The most appealing thing about Francis at the Beach is how much Francis learns and enjoys about the beach when he visits his sister Fiona. This would be a great book for someone to read who longs to go to the beach. I especially enjoyed when Francis discovers the conch shell; those shells are beautiful.

This book is about Francis, a hardworking firefighter, who needs a rest and decides to visit his sister, Fiona, who is a lifeguard and lives at the beach. He learns so many things about the beach and ocean from his sister while he has a very relaxing time.

This e-book is an easy read with interesting illustrations featuring cartoon characters in live action settings. Francis learns how to ride the surf, relax and take better care of the ocean and its inhabitants. We can all take better care of our planet by recycling plastic. Francis at the Beach is a great book for a fun escape to the beach. One thing I found confusing is when Frances takes the bus trip, it states that he will need to take two busses. Then, he falls asleep and still wakes up where he needs to be. Otherwise, the story moves along nicely and is easy to follow. I like that Francis takes a vacation to rest from his hard firefighter job. I also like that Fiona is respectful of the baby turtles by leaving her porch light off.
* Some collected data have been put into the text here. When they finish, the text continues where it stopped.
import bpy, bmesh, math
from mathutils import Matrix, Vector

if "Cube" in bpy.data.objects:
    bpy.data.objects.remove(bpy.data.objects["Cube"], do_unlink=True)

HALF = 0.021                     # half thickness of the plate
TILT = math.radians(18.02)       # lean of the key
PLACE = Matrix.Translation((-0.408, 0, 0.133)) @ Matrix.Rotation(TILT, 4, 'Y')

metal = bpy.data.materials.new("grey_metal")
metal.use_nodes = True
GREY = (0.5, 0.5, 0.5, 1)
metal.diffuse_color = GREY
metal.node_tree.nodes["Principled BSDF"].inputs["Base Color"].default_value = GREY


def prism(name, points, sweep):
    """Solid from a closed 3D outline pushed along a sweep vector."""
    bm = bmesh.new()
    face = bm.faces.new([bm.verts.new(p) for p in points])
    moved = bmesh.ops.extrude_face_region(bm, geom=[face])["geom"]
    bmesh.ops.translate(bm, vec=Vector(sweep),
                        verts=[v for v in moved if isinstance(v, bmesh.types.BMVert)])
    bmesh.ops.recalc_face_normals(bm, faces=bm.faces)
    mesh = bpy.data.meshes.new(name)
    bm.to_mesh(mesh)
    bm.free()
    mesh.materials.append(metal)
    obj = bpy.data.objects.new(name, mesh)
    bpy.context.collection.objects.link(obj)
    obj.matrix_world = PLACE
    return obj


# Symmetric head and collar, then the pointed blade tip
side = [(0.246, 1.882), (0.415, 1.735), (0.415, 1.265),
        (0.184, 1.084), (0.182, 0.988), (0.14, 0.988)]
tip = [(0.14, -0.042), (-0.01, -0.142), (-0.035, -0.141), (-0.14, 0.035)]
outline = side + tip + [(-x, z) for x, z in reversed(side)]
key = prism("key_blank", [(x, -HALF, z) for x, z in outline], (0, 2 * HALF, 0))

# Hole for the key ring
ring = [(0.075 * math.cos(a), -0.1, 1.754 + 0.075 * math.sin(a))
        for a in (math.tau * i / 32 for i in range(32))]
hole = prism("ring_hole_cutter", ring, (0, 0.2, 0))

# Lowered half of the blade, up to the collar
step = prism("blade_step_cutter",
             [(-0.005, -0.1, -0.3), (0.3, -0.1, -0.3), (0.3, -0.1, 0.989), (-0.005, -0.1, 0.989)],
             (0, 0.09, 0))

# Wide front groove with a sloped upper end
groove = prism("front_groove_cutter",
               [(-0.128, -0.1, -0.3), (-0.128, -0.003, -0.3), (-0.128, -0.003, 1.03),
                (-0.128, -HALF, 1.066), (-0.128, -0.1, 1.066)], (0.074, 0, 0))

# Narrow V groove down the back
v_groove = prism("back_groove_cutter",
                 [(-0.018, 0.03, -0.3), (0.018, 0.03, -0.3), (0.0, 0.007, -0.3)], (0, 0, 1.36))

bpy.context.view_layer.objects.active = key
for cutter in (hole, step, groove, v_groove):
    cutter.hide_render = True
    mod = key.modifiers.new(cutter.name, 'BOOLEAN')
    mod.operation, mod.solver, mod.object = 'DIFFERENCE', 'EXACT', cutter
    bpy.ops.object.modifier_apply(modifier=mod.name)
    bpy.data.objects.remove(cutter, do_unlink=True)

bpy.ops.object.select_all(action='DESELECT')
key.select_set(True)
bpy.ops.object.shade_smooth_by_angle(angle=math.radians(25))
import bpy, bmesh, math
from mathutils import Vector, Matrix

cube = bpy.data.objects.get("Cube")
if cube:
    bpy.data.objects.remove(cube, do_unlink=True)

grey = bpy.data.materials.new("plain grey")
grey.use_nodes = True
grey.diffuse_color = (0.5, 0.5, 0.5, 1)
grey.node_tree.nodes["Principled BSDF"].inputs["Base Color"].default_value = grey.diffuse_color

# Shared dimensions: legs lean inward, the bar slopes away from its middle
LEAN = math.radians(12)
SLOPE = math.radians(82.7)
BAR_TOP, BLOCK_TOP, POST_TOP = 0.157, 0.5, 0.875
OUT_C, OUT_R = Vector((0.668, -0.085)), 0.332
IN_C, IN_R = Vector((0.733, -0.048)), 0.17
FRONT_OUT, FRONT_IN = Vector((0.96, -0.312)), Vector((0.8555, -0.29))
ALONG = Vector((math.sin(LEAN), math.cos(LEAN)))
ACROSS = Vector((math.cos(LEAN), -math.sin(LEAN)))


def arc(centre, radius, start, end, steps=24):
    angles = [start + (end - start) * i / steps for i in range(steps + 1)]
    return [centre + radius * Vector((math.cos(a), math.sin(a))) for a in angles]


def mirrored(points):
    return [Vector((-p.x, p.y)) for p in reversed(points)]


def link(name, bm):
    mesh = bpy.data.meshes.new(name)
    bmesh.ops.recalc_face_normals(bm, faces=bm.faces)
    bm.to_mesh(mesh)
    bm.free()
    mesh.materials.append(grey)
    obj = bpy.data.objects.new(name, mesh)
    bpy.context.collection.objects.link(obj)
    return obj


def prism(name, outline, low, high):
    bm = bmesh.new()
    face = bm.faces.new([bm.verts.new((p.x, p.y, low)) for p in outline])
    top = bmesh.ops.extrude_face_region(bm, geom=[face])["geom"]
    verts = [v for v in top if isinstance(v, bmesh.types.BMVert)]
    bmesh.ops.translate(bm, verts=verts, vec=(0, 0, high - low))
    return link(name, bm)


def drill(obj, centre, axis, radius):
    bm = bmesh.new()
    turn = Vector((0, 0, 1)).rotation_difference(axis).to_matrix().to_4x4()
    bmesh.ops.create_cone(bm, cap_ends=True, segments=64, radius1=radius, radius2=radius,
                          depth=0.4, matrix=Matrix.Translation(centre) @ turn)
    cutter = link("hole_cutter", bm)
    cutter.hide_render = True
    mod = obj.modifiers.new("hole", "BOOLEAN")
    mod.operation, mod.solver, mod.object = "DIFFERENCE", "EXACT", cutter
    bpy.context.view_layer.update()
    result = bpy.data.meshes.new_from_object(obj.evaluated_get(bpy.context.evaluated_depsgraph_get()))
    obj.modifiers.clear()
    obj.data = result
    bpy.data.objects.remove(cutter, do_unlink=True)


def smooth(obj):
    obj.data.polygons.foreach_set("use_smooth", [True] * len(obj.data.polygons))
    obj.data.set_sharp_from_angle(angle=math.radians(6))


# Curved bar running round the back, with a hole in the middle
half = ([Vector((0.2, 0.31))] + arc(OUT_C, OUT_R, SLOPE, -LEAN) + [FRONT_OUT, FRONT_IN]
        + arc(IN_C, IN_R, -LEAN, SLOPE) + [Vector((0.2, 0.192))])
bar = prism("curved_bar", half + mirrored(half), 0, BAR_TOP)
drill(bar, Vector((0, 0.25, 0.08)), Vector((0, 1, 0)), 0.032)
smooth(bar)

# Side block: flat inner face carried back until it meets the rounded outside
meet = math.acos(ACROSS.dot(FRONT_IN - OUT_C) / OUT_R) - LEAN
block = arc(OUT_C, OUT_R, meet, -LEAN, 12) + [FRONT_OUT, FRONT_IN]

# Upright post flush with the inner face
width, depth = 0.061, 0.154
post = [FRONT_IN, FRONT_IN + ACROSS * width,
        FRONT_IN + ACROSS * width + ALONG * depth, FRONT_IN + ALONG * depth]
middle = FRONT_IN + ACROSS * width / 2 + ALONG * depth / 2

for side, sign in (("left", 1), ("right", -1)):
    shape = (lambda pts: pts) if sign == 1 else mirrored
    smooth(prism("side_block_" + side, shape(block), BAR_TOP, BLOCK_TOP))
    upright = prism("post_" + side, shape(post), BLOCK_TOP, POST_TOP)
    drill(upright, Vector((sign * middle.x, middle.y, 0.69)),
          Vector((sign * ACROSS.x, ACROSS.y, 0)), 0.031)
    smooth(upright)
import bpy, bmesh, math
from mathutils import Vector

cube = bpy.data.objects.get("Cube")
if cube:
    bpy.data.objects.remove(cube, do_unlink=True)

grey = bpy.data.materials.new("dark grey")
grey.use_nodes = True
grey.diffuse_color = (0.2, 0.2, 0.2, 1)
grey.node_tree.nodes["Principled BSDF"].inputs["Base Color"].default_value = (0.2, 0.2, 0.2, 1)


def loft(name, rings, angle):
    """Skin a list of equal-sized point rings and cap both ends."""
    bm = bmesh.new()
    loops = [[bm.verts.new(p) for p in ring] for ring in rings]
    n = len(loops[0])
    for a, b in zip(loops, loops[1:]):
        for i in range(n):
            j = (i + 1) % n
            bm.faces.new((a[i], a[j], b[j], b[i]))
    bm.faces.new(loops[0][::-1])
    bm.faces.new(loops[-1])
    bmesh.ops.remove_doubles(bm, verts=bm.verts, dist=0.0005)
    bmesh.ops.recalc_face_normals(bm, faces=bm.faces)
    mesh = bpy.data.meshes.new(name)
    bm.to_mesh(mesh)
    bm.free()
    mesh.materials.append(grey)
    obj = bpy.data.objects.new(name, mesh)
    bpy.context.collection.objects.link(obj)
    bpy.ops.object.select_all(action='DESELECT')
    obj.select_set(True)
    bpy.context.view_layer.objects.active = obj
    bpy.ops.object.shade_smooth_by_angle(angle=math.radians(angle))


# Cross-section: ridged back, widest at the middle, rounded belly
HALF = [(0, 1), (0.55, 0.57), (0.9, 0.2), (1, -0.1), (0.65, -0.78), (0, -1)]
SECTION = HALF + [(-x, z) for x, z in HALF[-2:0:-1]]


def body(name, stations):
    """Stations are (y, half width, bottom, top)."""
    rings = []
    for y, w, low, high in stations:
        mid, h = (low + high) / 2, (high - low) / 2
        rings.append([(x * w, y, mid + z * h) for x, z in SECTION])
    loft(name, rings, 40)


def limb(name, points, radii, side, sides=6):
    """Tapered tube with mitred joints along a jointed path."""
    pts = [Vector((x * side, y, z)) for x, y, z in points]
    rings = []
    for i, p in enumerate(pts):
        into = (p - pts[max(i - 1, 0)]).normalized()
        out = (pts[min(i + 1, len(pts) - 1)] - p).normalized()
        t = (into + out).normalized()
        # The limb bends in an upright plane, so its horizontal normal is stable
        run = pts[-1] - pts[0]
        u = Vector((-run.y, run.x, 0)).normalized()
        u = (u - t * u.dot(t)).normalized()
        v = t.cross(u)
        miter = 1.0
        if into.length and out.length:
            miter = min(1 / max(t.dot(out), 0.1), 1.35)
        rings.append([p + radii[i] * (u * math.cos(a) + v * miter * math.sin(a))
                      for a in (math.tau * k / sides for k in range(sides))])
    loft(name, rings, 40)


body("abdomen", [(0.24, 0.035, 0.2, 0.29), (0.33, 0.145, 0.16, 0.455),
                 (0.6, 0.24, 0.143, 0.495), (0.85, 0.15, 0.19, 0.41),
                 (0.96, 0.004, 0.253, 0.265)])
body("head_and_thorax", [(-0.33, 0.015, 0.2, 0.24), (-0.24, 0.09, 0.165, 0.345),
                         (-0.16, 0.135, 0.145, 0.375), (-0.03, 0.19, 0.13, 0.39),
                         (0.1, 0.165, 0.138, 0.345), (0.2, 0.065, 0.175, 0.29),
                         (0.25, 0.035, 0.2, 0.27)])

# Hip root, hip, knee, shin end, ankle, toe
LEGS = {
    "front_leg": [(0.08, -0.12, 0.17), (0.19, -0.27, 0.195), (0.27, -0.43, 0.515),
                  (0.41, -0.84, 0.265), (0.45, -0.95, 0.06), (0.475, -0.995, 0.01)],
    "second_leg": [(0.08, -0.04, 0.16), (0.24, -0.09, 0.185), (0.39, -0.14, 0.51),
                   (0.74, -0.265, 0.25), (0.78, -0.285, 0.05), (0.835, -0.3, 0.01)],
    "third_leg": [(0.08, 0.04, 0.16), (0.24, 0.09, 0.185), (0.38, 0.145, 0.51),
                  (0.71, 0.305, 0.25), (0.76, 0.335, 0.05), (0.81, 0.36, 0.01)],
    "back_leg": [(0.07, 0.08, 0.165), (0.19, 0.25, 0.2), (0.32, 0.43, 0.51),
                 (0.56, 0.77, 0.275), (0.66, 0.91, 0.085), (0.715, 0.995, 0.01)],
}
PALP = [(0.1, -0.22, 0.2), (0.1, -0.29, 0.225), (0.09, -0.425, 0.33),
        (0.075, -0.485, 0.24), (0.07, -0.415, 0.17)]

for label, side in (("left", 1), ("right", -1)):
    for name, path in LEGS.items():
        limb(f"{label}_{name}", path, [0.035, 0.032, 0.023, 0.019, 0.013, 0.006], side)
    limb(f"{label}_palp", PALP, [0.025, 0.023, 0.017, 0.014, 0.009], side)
That is a kind and thoughtful idea. The vocabulary and concepts are easy to understand. At first the use of animated characters in a live setting didn’t make sense, but by the end of the book I liked it.

The message of the book is that we need to treat our planet better, especially our beaches. Picking up plastic bottles to recycle is important, or limiting the use of plastic.

I give Francis at the Beach 4 out of 5 stars and recommend it for ages 2 to 8. It’s a fun book that can be read by parents for little ones and older kids can easily read it for themselves.

Francis at the Beach
By Katherine S., KIDS FIRST!

Francis at the Beach didn’t quite catch my attention. I am not fond of the characters, which are unsettling to me and the storyline falls short. The wording is simple and the story is definitely easy to understand. I like that it has pictures, which make it more interactive, but they’re not great.

The story is about Francis, a firefighting rat, who is tired and needs a break. He decides to go to the beach to visit his sister, Fiona who is a lifeguard and lives on the beach. So, he packs up and goes. Together, they visit the beach, learn about animals, shells and lifeguard duties. They even get smoothies. Then it’s time for Francis to say goodbye to his sister and the beach so that he can return to work.

The story makes sense, but it is not very interesting and feels a bit choppy at points. The facts about the animals and shells are accurate, but seeing a rodent as a firefighter or lifeguard is definitely imaginary. The characters all portray positive interactions and respect for one another. The only questions they ask are about what the main character should wear or do on vacation. The vocabulary is mostly appropriate for its audience and, when new words, such as vacation, are introduced, they are explained. I expect most kids to the word vacation, but not words such as pristine or delectable. I did not find the characters attractive, but I’m not a fan of rodents. Stock photos are used for the backgrounds. A reader could learn about dolphins, turtles and birds, and also about climate change. It might make children more interested in knowing more about the beach or nature.

I can’t say I’m a big fan of Francis at the Beach, but it might appear to early readers, ages of 2 to 7. I give it 3 out of 5 stars.

Share this page on:
Kid movie news & Free DVDs:
Join KIDS FIRST! on Twitter Join KIDS FIRST! on YouTube Join KIDS FIRST! on Instagram Join KIDS FIRST! on Facebook Join KIDS FIRST! on Pinterest